At the end of the 19th century, one of the most influential entrepreneurs in the world was John Pierpont Morgan - a cold calculating businessman…


Famous entrepreneurs of 19 century Money: Master the game
There is a widespread belief that Henry Ford invented the conveyor belt…

John Morgan

The Monopolist Who Saved the American Economy

At the end of the 19th century, one of the most influential entrepreneurs in the world was John Pierpont Morgan - a cold calculating businessman, monopolist and speculator, while at the same time the savior of the American economy and philanthropist, who laid the foundation for the collections of many American museums - read more here Atomic habits PDF. Some explain his passion for finance by a tragic youth story: at 22, Morgan married a girl with tuberculosis, and after her imminent death he focused on business success.

He made the first big money on speculation in weapons and gold during the American Civil War (however, Morgan did not start from scratch: his father was a major banker). He soon began investing in the railway business and gained control over several industry-forming companies. In the 1880s, John Morgan became interested in the recent invention of Thomas Edison, brought electricity to his mansion, and eventually created the largest electrical engineering concern General Electric.
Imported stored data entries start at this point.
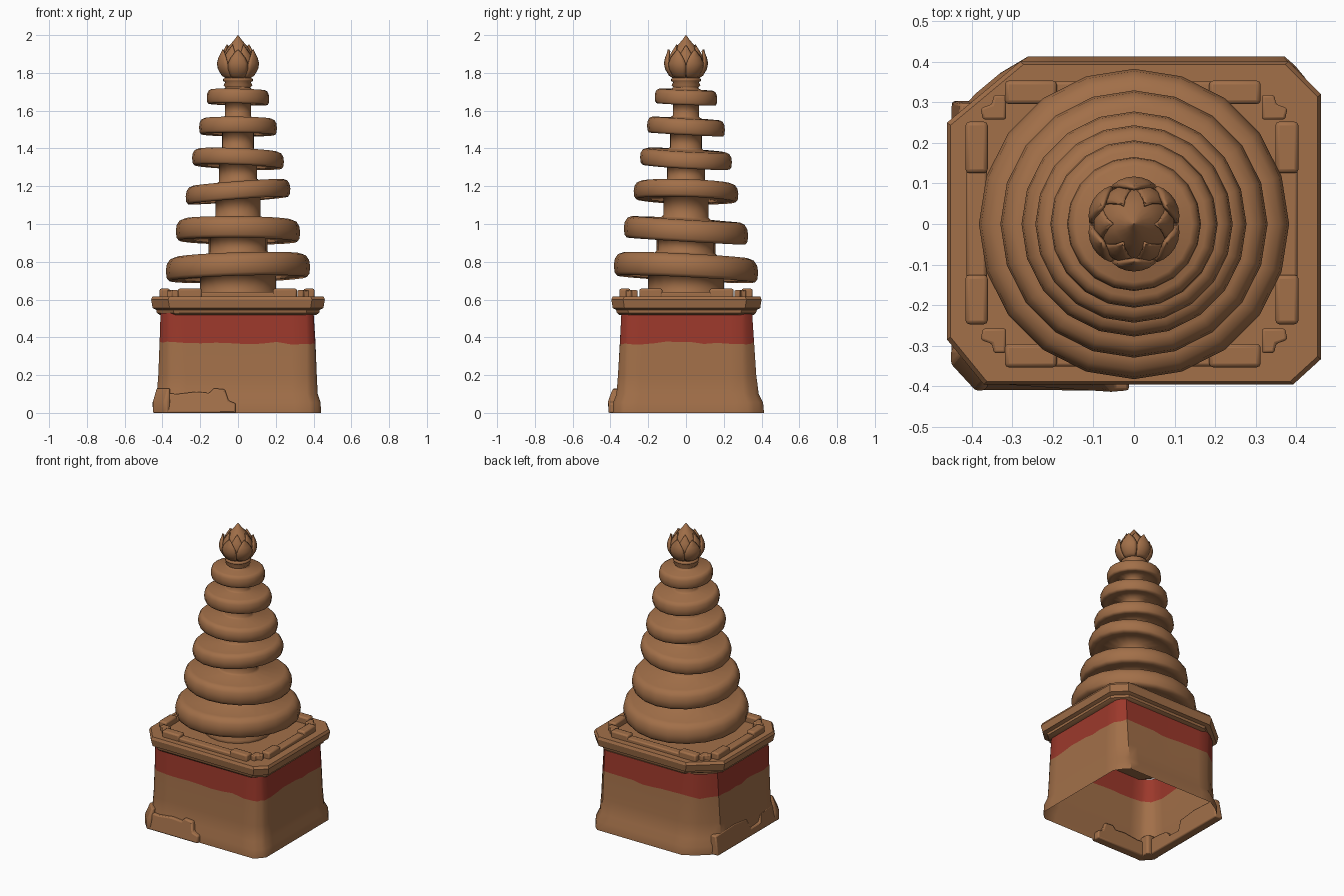
import bpy, bmesh, math, random
from mathutils import Vector

if "Cube" in bpy.data.objects:
    bpy.data.objects.remove(bpy.data.objects["Cube"])

random.seed(4)


def material(name, rgb):
    m = bpy.data.materials.new(name)
    m.diffuse_color = (*rgb, 1)
    m.use_nodes = True
    m.node_tree.nodes["Principled BSDF"].inputs["Base Color"].default_value = m.diffuse_color
    return m


CLAY = material("brown clay", (0.36, 0.16, 0.066))
RED = material("faded red paint", (0.33, 0.04, 0.024))


def finish(name, bm, mats=(CLAY,), angle=40, bevel=0, thick=0, normals=True):
    bmesh.ops.remove_doubles(bm, verts=bm.verts, dist=1e-5)
    if normals:
        bmesh.ops.recalc_face_normals(bm, faces=bm.faces)
    me = bpy.data.meshes.new(name)
    bm.to_mesh(me)
    bm.free()
    ob = bpy.data.objects.new(name, me)
    bpy.context.collection.objects.link(ob)
    for m in mats:
        me.materials.append(m)
    if bevel:
        b = ob.modifiers.new("bevel", 'BEVEL')
        b.width, b.segments, b.limit_method = bevel, 2, 'ANGLE'
    if thick:
        s = ob.modifiers.new("solid", 'SOLIDIFY')
        s.thickness, s.offset = thick, -1
    bpy.ops.object.select_all(action='DESELECT')
    ob.select_set(True)
    bpy.context.view_layer.objects.active = ob
    bpy.ops.object.shade_smooth_by_angle(angle=math.radians(angle))
    return ob


def loft(bm, rings, mat_rule=None, caps=(True, True)):
    rows = [[bm.verts.new(p) for p in r] for r in rings]
    n = len(rows[0])
    for k in range(len(rows) - 1):
        for i in range(n):
            j = (i + 1) % n
            f = bm.faces.new((rows[k][i], rows[k][j], rows[k + 1][j], rows[k + 1][i]))
            f.material_index = mat_rule(k) if mat_rule else 0
    if caps[0]:
        bm.faces.new(rows[0][::-1])
    if caps[1]:
        bm.faces.new(rows[-1])


def outline(x0, x1, y0, y1, cuts, seg=1, side=1, flat=0):
    """Rectangle with cut or rounded corners, counter-clockwise.
    cuts: (dx, dy) for front right, back right, back left, front left.
    flat: 0 gives round corners, 1 gives straight cuts."""
    corners = [(x1, y0, -1, 1), (x1, y1, -1, -1), (x0, y1, 1, -1), (x0, y0, 1, 1)]
    pts = []
    for q, ((cx, cy, sx, sy), (dx, dy)) in enumerate(zip(corners, cuts)):
        o = Vector((cx + sx * dx, cy + sy * dy))
        arc = []
        for i in range(seg + 1):
            a = math.radians(-90 + 90 * q + 90 * i / seg)
            arc.append(o + Vector((dx * math.cos(a), dy * math.sin(a))))
        pts += [p.lerp(arc[0].lerp(arc[-1], i / seg), flat) for i, p in enumerate(arc)]
    out = []
    for i, p in enumerate(pts):
        nxt = pts[(i + 1) % len(pts)]
        steps = side if i % (seg + 1) == seg else 1
        out += [p.lerp(nxt, s / steps) for s in range(steps)]
    return out


def lathe(name, profile, n=20, angle=40):
    """Turned shape; each row is radius, height and optional tilt in x and y."""
    bm = bmesh.new()
    rings = []
    for r, z, *tilt in profile:
        sx, sy = tilt or (0, 0)
        ring = []
        for i in range(n):
            a = math.tau * i / n
            x, y = r * math.cos(a), r * math.sin(a)
            ring.append((x, y, z + sx * x + sy * y))
        rings.append(ring)
    loft(bm, rings)
    return finish(name, bm, angle=angle)


# hollow plinth body, flared foot, painted band with a ragged lower edge
levels = [(0.0, -.44, .44, -.388, .413), (.055, -.44, .437, -.385, .408),
          (.10, -.43, .422, -.368, .385), (.20, -.422, .417, -.36, .372),
          (.37, -.415, .41, -.35, .36), (.53, -.41, .40, -.342, .35)]
body_cuts = [(.06, .06), (.07, .085), (.18, .15), (.08, .08)]
rings = []
for z, *b in levels:
    s = 1 - .35 * z / .53
    cuts = [(dx * s, dy * s) for dx, dy in body_cuts]
    rings.append([(p.x, p.y, z + (random.uniform(-.009, .009) if z == .37 else 0))
                  for p in outline(*b, cuts, 3, 9, .7)])
bm = bmesh.new()
loft(bm, rings, lambda k: 1 if k == 4 else 0, caps=(False, False))
finish("plinth_body", bm, (CLAY, RED))

# cornice slab with uneven clipped corners
corn_cuts = [(.068, .062), (.08, .08), (.18, .15), (.09, .11)]
bm = bmesh.new()
loft(bm, [[(p.x, p.y, z) for p in outline(-hx, hx, -hy, hy + .005, corn_cuts)]
          for z, hx, hy in [(.518, .412, .352), (.53, .43, .366), (.545, .432, .37),
                            (.555, .452, .388), (.60, .46, .395), (.617, .452, .388)]])
finish("cornice", bm, angle=30)


# broken plaster skirting around the front left corner
def skirting(name, prof, to3d, depth):
    bm = bmesh.new()
    loft(bm, [[to3d(u, z, outer * depth * (1 if z < .07 else .65)) for u, z in prof]
              for outer in (0, 1)])
    finish(name, bm, angle=35, bevel=.008)


front_prof = [(-.39, 0), (-.012, 0), (-.012, .05), (-.05, .065), (-.07, .125), (-.13, .13),
              (-.15, .105), (-.22, .112), (-.32, .10), (-.39, .105)]
skirting("front_skirting", front_prof, lambda u, z, d: (u, -.35 - d, z), .06)
left_prof = [(-.34, 0), (.303, 0), (.298, .125), (.10, .135), (-.03, .12), (-.05, .055),
             (-.14, .06), (-.17, .10), (-.25, .11), (-.34, .11)]
skirting("left_skirting", left_prof, lambda u, z, d: (-.39 - d, u, z), .06)
bm = bmesh.new()
loft(bm, [[(p.x, p.y, z) for p in outline(x0, -.36, y0, -.30, [(.01, .01)] * 3 + [(.06, .065)])]
          for z, x0, y0 in [(0, -.45, -.41), (.06, -.45, -.41), (.13, -.43, -.385)]])
finish("corner_skirting", bm, angle=35, bevel=.008)


# low parapet blocks on the cornice
def box(name, x0, x1, y0, y1, z0, z1, bevel=.008):
    bm = bmesh.new()
    loft(bm, [[(x0, y0, z), (x1, y0, z), (x1, y1, z), (x0, y1, z)] for z in (z0, z1)])
    finish(name, bm, bevel=bevel)


for s, tag in ((-1, "front"), (1, "back")):
    y0, y1 = sorted((s * .295, s * .353))
    box(tag + "_rail", -.20, .20, y0 + .002, y1 - .002, .60, .64)
    box(tag + "_rail_left_end", -.318, -.19, y0, y1, .60, .658, .01)
    box(tag + "_rail_right_end", .185, .312, y0, y1, .60, .658, .01)
for s, tag in ((-1, "left"), (1, "right")):
    x0, x1 = (-.415, -.36) if s < 0 else (.348, .405)
    box(tag + "_rail", x0 + .002, x1 - .002, -.14, .14, .60, .64)
    box(tag + "_rail_front_end", x0, x1, -.247, -.125, .60, .658, .01)
    box(tag + "_rail_back_end", x0, x1, .125, .252, .60, .658, .01)
    for t, end in ((-1, "front"), (1, "back")):
        # stepped corner ornament
        pts = [(.315, .257), (.372, .257), (.378, .285), (.35, .295), (.345, .318), (.315, .318)]
        bm = bmesh.new()
        loft(bm, [[(s * x, t * y, z) for x, y in pts] for z in (.60, .65)])
        finish(f"{tag}_{end}_corner_ornament", bm, bevel=.006)

# spire: shaft and tilted discs turned as one smooth piece
# disc: radius, centre height, thickness, tilt in x, tilt in y, shaft radius above
discs = [(.382, .771, .125, .03, -.05, .155), (.329, .967, .115, -.01, -.06, .12),
         (.277, 1.172, .095, .075, -.03, .10), (.243, 1.346, .088, -.04, -.055, .085),
         (.206, 1.516, .085, -.01, -.055, .07), (.165, 1.672, .077, -.02, -.04, .066)]
spire = [(.21, .60), (.207, .635), (.20, .65)]
below = .20
for r, z, t, sx, sy, above in discs:
    shape = [(below, -.40), (r * .84, -.46), (r * .955, -.5), (r * .99, -.36), (r, -.05),
             (r * .985, .22), (r * .94, .42), (r * .87, .5), (above + .012, .54), (above, .64)]
    spire += [(a, z + b * t, sx, sy) for a, b in shape]
    below = above
spire += [(.066, 1.725), (.076, 1.735), (.068, 1.75), (.08, 1.758), (.08, 1.768), (.06, 1.778)]
lathe("spire", spire, angle=100)

# finial: bud and two rows of petals
lathe("bud", [(.05, 1.765), (.085, 1.80), (.094, 1.85), (.078, 1.90), (.05, 1.94),
              (.022, 1.972), (.001, 2.0)], 18)


def petal(name, angle, spine, widths):
    bm = bmesh.new()
    grid = []
    for (r, z), w in zip(spine, widths):
        row = []
        for k in range(-3, 4):
            u = k / 3
            a = angle + math.radians(w) * u
            rr = r * (1 - .06 * u * u)
            row.append(bm.verts.new((rr * math.cos(a), rr * math.sin(a), z)))
        grid.append(row)
    for a, b in zip(grid, grid[1:]):
        for k in range(6):
            bm.faces.new((a[k], a[k + 1], b[k + 1], b[k]))
    finish(name, bm, thick=.012, angle=50, normals=False)


for i in range(6):
    a = math.radians(30 + 60 * i)
    petal(f"outer_petal_{i + 1}", a,
          [(.058, 1.765), (.09, 1.785), (.111, 1.82), (.117, 1.85), (.111, 1.88),
           (.101, 1.905), (.096, 1.925)], [28, 29, 30, 29, 22, 12, 0])
    petal(f"inner_petal_{i + 1}", a + math.radians(30),
          [(.08, 1.80), (.10, 1.84), (.099, 1.87), (.088, 1.90), (.074, 1.925),
           (.06, 1.95)], [26, 30, 28, 22, 13, 0])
The next market in which Morgan became a monopoly is the steel industry. In general, at the end of the 19th century, it was difficult to find an industry in which the financier did not invest, and his acquisitions and mergers were lost. Later, he saved the United States from the banking crisis of 1907, but this event already fell on the years of the Great Generation.

John Rockefeller

First dollar billionaire

John Rockefeller is called the first dollar billionaire: he founded a dynasty that is still one of the richest in the world. Rockefeller's name thundered in the press at the end of the 19th century thanks to the oil company Standard Oil. Rockefeller became interested in oil back in the 1860s, when friend and chemist Samuel Andrews told him about new ways of processing. By 1870, when Standard Oil appeared, Rockefeller and his partners already had a profitable company and an oil refinery.

Rockefeller was one of the first to realize that the success of the oil business lies in logistics. He negotiated with railway companies and paid for the transportation of oil several times less than competitors. The latter he put before a choice - either to join Standard Oil, or go broke. Rockefeller dumped, sought to stop supplies to other players and by 1880 had become a monopolist in the market, controlling 85–90% of enterprises. According to Intelligent investor PDF, after another decade, he had to split the companies, as required by law, but each of them increased revenue and became the progenitor of the current largest oil companies (ExxonMobil, Chevron, and others). However, since the 20th century, the oil market has developed without Rockefeller's participation: he retired and devoted forty years to playing golf and charity.

Milton Hershey

The king of chocolate in America

At the beginning of the 20th century, chocolate in the United States was a rare product delivered from Switzerland, but pastry chef Milton Hershey changed everything. For twenty years he was engaged in the production of sweets, and in 1900 he sold everything for the sake of a new dream. For several years, Hershey experimented and created the chocolate formula in his factory surrounded by dairy farms. When Hersheyʼs came out, the entrepreneur quickly became the country's top chocolate seller.

Milton Hershey is one of the first entrepreneurs to invest in the comfort and development of employees, which at the beginning of the 20th century was not at all as fashionable as it is now, as noted in Business model generation book PDF free download. Around the plant, he built a whole city with beautiful houses, a bank, a hotel, churches, shops. In addition to chocolate, the industrial school became an important matter in his life - Hershey himself received only four classes of education and wanted to prevent the children of the workers from repeating his path. Hershey bequeathed all his fortune to this school.

Henry Ford

Carmaker with in-line production

"A car for everyone" was the slogan of Henry Ford's company, which produced the first truly mass-produced car. He designed his first car in his spare time as an engineer, he was helped by like-minded people. It was 1896, and Henry Ford had yet to become the head of the Detroit auto company - and not do the job. After several failures with racing cars, Henry Ford found investors who supported his idea of ​​switching to mass car production.

There is a widespread belief that Henry Ford invented the conveyor belt. In fact, he perfected the invention of another American entrepreneur - Ransom Olds - and was the first to establish continuous production. Later, his system of organizing work was called "Fordism". Ford was one of the first to express the idea that workers should be well paid, then their qualifications will also increase. The first mass-produced Models A and N sold well, but the Model T became truly legendary - budget and quality. It came out in 1908, and since then, Ford Motor, controlled by descendants of Henry Ford, has remained one of the most budget carmakers.